As we walked away, marveling at our tickets, a man stood about 50 yards away, who was talking to each person as they left the dome. If I remember correctly, he offered us each $1,000 for our tickets. I want to be clear that I remember the offer as $1,000, but it could have been less. It’s one of those things where I think the number grows each year, every time I tell the story. Whatever he was offereing, it was a lot more than the ticket cost.
I was ready to jump at the offer, and Nick, my roomate, looked at me like I was crazy. We both needed to sell to get the money, and he refused. “That money can’t replace the experience of going to the Final Four. You’ll probably never have this chance again, and you’d end up just wasting that money anyway,” he told me. Like the ticket offer, I think Nick’s words have changed and gotten more succinct and wise with time, but you get the picture.
In any case, we didn’t sell. We went to the games, Syracuse beat Mississippi State and eventually lost to Kentucky in the title game. Though losing hurt, the team really had no business being there, and Kentucky was stacked. I was always really glad I went and didn’t sell that ticket.
Fast forward to Memorial Day Weekend, 2012.
My job descrption can often blur who I am. I guess I’m in the media, or a journalist, or whatever I wam. But who I am, is a Sixers fan. I’d rather sit in seats than in press row. I’d rather have tickets than credentials (though credentials are pretty cool, I’ll admit).
So when the Sixers won Wednesday night’s game 6, forcing a game 7 in Boston, my first reaction was to figure out how much it cost to buy tickets, convince my girlfriend it was worth the money (and the 12 hours in the car on Memorial Day), and drive to Boston and get to the game. Though we took 36 hours to really decide, and went back and forth a couple of times, we settled on going. In the back of my mind, I guess I always knew I had to go. Nick taught me that lesson over 15 years ago.
As we wandered outside of the TD Garden hours before the game (and did a little work for CBS 3, there’s that blurry line), I realized we made the right choice. We bumped into some other Sixers fans who had chosen to drive up that morning as well. Chris, who tried driving the night before, had car trouble halfway there, drove back home to Vineland, and then successfully made the journey. Warren, whose girlfriend wanted to kill him for buying the tickets, but found a way to make it to Boston anyway.. Everyone seemed to think the same thing, “how can I not go to this game?”
We settled into our seats, and looked around. We were in the Boston Garden (ok, not the real one, but still), for game 7 of a playoff series between the Sixers and the Celtics. I realized that even though I wanted the Sixers to win this game pretty badly, this was a great experience either way.
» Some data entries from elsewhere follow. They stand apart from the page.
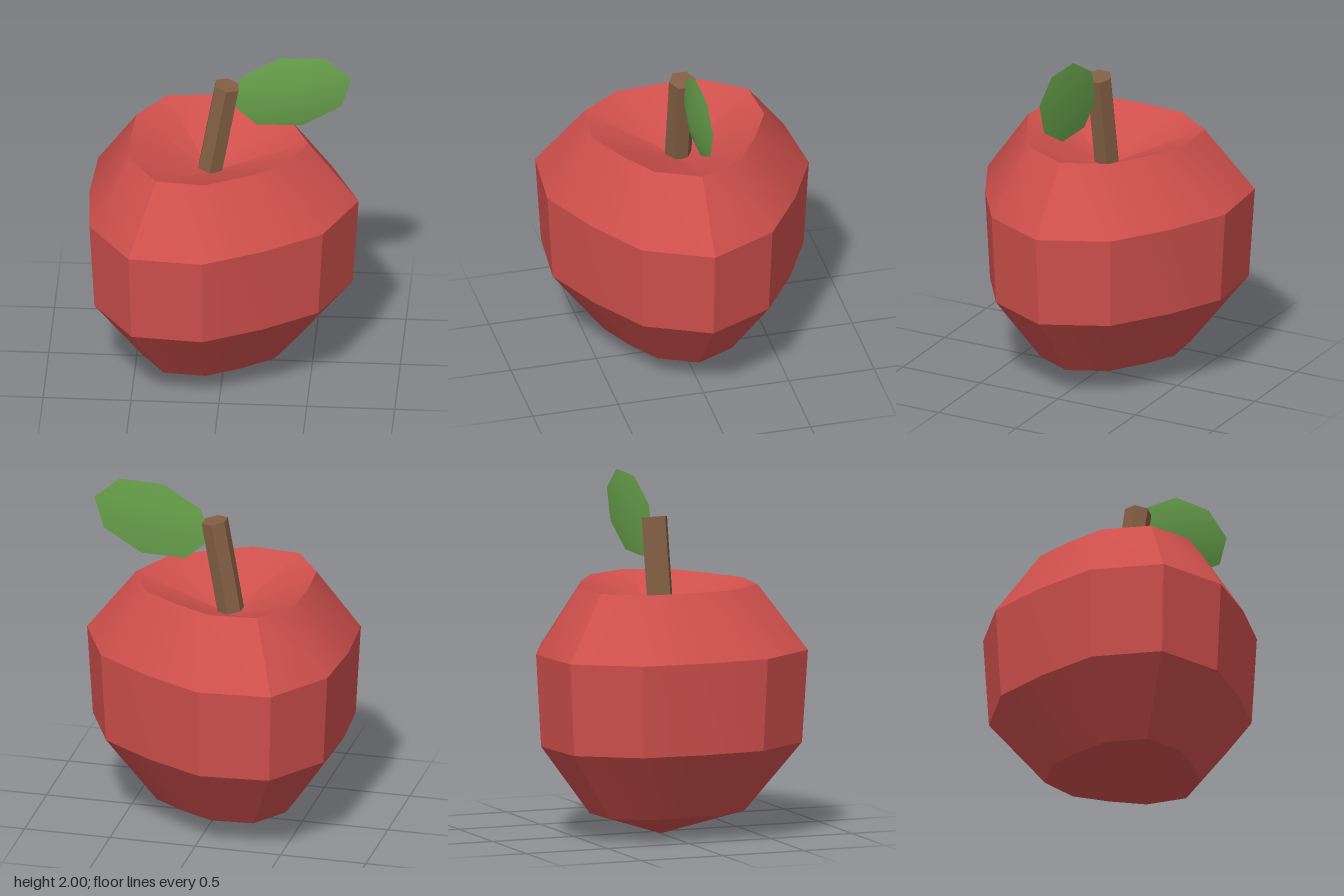
import * as THREE from 'three';
import { toCreasedNormals } from 'three/addons/utils/BufferGeometryUtils.js';

const CREASE = Math.PI / 6;
const CORE_X = -0.08; // axis of the fruit

function material(name, color) {
  const m = new THREE.MeshStandardMaterial({ color });
  m.name = name;
  return m;
}

function lathe(profile, sides) {
  return new THREE.LatheGeometry(profile.map(([r, y]) => new THREE.Vector2(r, y)), sides);
}

function addMesh(group, name, geometry, mat) {
  const mesh = new THREE.Mesh(geometry, mat);
  mesh.name = name;
  group.add(mesh);
  return mesh;
}

export function createModel() {
  const group = new THREE.Group();
  group.name = 'apple';
  const red = material('apple red', 0xcf504c);
  const brown = material('stem brown', 0x835f43);
  const green = material('leaf green', 0x68a24c);

  // Fruit: twelve-sided lathe with a pit on top, swollen into three lobes
  const fruit = lathe([
    [0, 0], [0.435, 0.14], [0.735, 0.54], [0.766, 1.07], [0.505, 1.44], [0, 1.23],
  ], 12);
  const pos = fruit.attributes.position;
  for (let i = 0; i < pos.count; i++) {
    const x = pos.getX(i), z = pos.getZ(i);
    const lobe = 1 + 0.1 * Math.cos(3 * Math.atan2(z, x));
    pos.setX(i, x * lobe);
    pos.setZ(i, z * lobe);
  }
  addMesh(group, 'fruit', toCreasedNormals(fruit, CREASE), red).position.x = CORE_X;

  // Stem: leaning hexagonal rod rising from the pit
  const stem = new THREE.CylinderGeometry(0.078, 0.078, 0.55, 6).translate(0, 0.275, 0);
  const stemMesh = addMesh(group, 'stem', toCreasedNormals(stem, CREASE), brown);
  stemMesh.position.set(CORE_X, 1.262, 0);
  stemMesh.rotation.z = -0.173;

  // Leaf: thin eight-sided lens, fuller at the front
  const leaf = lathe([[0, -0.03], [1, 0], [0, 0.056]], 8);
  leaf.rotateX(Math.PI / 2).scale(0.353, 0.228, 1);
  const leafMesh = addMesh(group, 'leaf', toCreasedNormals(leaf, CREASE), green);
  leafMesh.position.set(0.38, 1.777, 0);
  leafMesh.rotation.z = 0.28;

  return group;
}
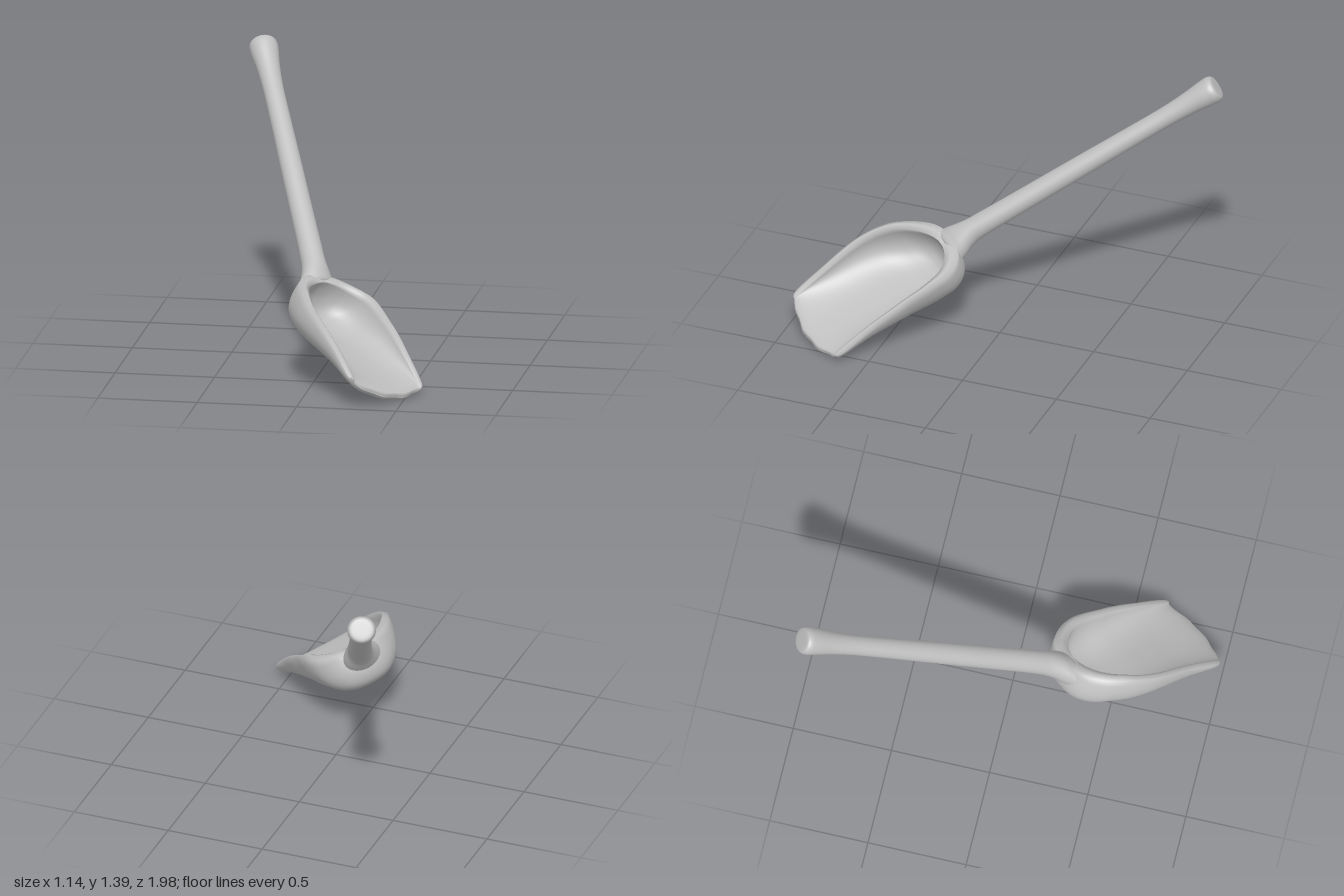
import * as THREE from 'three';

// Local frame of the scoop: u across the blade, v from the tip back to the handle, n out of the opening
const V = new THREE.Vector3(-0.545, 0.545, -0.636).normalize();
const N = new THREE.Vector3(0.56, 0.8, 0.21);
N.addScaledVector(V, -N.dot(V)).normalize();
const U = new THREE.Vector3().crossVectors(V, N);
const FRAME = new THREE.Matrix4().makeBasis(U, V, N).setPosition(0.42, 0.12, 0.81);
const { smoothstep, clamp } = THREE.MathUtils;

// Smooth skin over a list of closed rings of [u, v, n]
function loft(rings) {
  const m = rings[0].length, index = [];
  for (let i = 0; i < rings.length - 1; i++) {
    for (let j = 0; j < m; j++) {
      const a = i * m + j, b = i * m + (j + 1) % m;
      index.push(a, a + m, b, b, a + m, b + m);
    }
  }
  const g = new THREE.BufferGeometry();
  g.setAttribute('position', new THREE.Float32BufferAttribute(rings.flat(2), 3));
  g.setIndex(index);
  g.applyMatrix4(FRAME);
  g.computeVertexNormals();
  return g;
}

const curve = (rows) => new THREE.CatmullRomCurve3(rows.map((r) => new THREE.Vector3(...r)));

// Bowl: outer and inner shells as [v, half width, depth], meeting at the tip
function bowlGeometry() {
  const outer = curve([
    [0, 0.225, 0.035], [0.012, 0.242, 0.06], [0.2, 0.252, 0.13], [0.4, 0.262, 0.197], [0.56, 0.252, 0.237],
    [0.66, 0.222, 0.237], [0.73, 0.175, 0.205], [0.775, 0.12, 0.15], [0.797, 0.055, 0.075], [0.802, 0, 0],
  ]);
  const inner = curve([
    [0, 0.225, 0.035], [0.012, 0.218, 0.017], [0.2, 0.218, 0.085], [0.39, 0.225, 0.153], [0.53, 0.214, 0.194],
    [0.62, 0.185, 0.194], [0.68, 0.14, 0.163], [0.72, 0.085, 0.105], [0.738, 0.035, 0.045], [0.742, 0, 0],
  ]);
  const rimHeight = (v) => 0.022 * Math.sin(Math.PI * clamp(v / 0.65, 0, 1)) - 0.045 * smoothstep(v, 0.58, 0.8);
  const power = (x) => Math.sign(x) * Math.abs(x) ** 0.77;
  const steps = 72, arc = 32, rings = [];
  for (let i = 0; i <= steps; i++) {
    const o = outer.getPoint(i / steps), k = inner.getPoint(i / steps), ring = [];
    const add = (p, a, lift = 0) => {
      const u = -p.y * power(Math.cos(a));
      // The lip bows forward and is slightly worn
      const lip = Math.max(0, 1 - p.x / 0.35);
      const wear = 0.004 * Math.sin(u * 45) * lip ** 6;
      const v = p.x - 0.07 * (1 - (u / 0.242) ** 2) * lip + wear;
      const drift = 0.045 * smoothstep(p.x, 0.4, 0.8);
      ring.push([u + drift, v, rimHeight(p.x) - p.z * power(Math.max(0, Math.sin(a))) + lift]);
    };
    const mid = o.clone().lerp(k, 0.5), lift = Math.max(0, o.y - k.y) * 0.3;
    for (let j = 0; j <= arc; j++) add(o, Math.PI * j / arc);
    add(mid, Math.PI, lift);
    for (let j = arc; j >= 0; j--) add(k, Math.PI * j / arc);
    add(mid, 0, lift);
    rings.push(ring);
  }
  return loft(rings);
}

// Handle: [v, n, radius] from the flared neck to the rounded, flat-ended knob
function handleGeometry() {
  const path = curve([
    [0.757, -0.108, 0], [0.76, -0.108, 0.07], [0.8, -0.092, 0.071], [0.86, -0.072, 0.064], [0.95, -0.056, 0.058],
    [1.2, -0.026, 0.055], [1.5, 0.01, 0.053], [1.8, 0.046, 0.05], [2.03, 0.073, 0.05], [2.16, 0.089, 0.057],
    [2.26, 0.101, 0.068], [2.295, 0.105, 0.068], [2.312, 0.107, 0.06], [2.316, 0.108, 0.05], [2.318, 0.108, 0],
  ]);
  const steps = 98, sides = 32, rings = [];
  for (let i = 0; i <= steps; i++) {
    const p = path.getPoint(i / steps), ring = [];
    const tilt = smoothstep(p.x, 0.8, 1);
    const flare = 1 + 0.4 * (1 - smoothstep(p.x, 0.76, 0.92));
    const r = Math.max(0, p.z);
    for (let j = 0; j < sides; j++) {
      const a = 2 * Math.PI * j / sides, du = r * flare * Math.cos(a), dn = r * Math.sin(a);
      const u = 0.067 + (p.x - 0.874) * 0.252;
      ring.push([u + du, p.x - tilt * (0.252 * du + 0.12 * dn), p.y + dn]);
    }
    rings.push(ring);
  }
  return loft(rings);
}

export function createModel() {
  const grey = new THREE.MeshStandardMaterial({ color: 0xbfbfbf });
  grey.name = 'plain grey';
  const model = new THREE.Group();
  model.name = 'scoop';
  for (const [name, geometry] of [['bowl', bowlGeometry()], ['handle', handleGeometry()]]) {
    const mesh = new THREE.Mesh(geometry, grey);
    mesh.name = name;
    model.add(mesh);
  }
  // Stand on the ground, centred
  const box = new THREE.Box3().setFromObject(model, true);
  const c = box.getCenter(new THREE.Vector3());
  model.position.set(-c.x, -box.min.y, -c.z);
  return model;
}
Just like that Syracuse team in 1996, my team was probably out-gunned, and part of me was just happy to be there; the team, and and me.
Just a few minutes before tipoff, Chris walked over to my section, shook my hand, and said, “we made it buddy.” We sure did.
Thanks to the Sixers, for a great ride this year. I’ll write something about what they need to do in the off-season and blah, blah blah, but that’s for later. And thanks to my girlfriend, who spent her weekend in a car and at a basketball game.
We’re shipping back to Philly.